Whenever a line of the records below contains the word "profile", copy that line.

Data for the task ::
========================================
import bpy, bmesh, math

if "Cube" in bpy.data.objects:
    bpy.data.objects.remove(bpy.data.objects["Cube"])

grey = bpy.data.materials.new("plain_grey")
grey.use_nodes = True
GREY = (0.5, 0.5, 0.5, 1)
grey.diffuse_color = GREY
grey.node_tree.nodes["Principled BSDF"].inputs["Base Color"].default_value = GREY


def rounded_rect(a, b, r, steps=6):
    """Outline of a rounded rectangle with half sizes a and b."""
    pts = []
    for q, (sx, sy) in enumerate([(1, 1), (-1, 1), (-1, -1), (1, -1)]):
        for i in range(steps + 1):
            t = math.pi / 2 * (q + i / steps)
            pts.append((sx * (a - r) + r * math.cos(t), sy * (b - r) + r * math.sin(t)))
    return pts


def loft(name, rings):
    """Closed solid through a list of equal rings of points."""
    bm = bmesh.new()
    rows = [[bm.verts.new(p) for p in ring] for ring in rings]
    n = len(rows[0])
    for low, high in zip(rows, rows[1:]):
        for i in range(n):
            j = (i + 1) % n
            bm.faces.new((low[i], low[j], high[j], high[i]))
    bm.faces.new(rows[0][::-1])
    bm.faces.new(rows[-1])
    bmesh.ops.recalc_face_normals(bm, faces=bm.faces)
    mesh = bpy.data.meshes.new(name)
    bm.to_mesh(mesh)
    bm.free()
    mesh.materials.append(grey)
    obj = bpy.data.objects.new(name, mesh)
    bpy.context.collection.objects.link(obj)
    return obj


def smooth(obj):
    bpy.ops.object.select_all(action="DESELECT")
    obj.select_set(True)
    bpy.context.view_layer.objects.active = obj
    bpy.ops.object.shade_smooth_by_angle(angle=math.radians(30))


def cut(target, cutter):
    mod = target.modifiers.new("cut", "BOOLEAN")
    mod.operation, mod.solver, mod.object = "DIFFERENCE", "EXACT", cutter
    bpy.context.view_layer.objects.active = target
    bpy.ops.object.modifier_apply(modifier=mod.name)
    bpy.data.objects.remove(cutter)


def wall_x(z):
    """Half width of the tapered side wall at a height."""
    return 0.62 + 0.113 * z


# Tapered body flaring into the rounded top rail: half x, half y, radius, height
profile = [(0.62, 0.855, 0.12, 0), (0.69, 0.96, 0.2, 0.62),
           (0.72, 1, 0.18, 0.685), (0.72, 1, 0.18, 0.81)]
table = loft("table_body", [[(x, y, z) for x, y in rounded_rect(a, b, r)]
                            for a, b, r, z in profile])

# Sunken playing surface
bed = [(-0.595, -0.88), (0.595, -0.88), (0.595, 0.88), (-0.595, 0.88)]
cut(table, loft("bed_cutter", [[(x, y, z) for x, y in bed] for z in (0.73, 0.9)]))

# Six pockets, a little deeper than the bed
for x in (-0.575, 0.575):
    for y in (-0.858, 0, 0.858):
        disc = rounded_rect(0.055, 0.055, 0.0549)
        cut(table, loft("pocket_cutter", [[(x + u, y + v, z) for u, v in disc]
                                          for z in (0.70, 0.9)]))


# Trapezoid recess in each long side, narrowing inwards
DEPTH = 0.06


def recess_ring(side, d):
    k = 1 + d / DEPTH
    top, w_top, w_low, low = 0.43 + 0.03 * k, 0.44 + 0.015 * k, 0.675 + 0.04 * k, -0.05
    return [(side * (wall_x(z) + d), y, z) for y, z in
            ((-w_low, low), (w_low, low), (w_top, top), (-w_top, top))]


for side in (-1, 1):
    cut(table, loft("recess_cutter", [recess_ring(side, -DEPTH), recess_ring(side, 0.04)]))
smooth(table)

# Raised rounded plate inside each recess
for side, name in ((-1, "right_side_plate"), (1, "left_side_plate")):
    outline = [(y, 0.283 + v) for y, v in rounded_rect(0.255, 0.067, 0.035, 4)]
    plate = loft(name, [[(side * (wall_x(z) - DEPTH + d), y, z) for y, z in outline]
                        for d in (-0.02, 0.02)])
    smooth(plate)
========================================
Exercise answer ::
profile = [(0.62, 0.855, 0.12, 0), (0.69, 0.96, 0.2, 0.62),
                            for a, b, r, z in profile])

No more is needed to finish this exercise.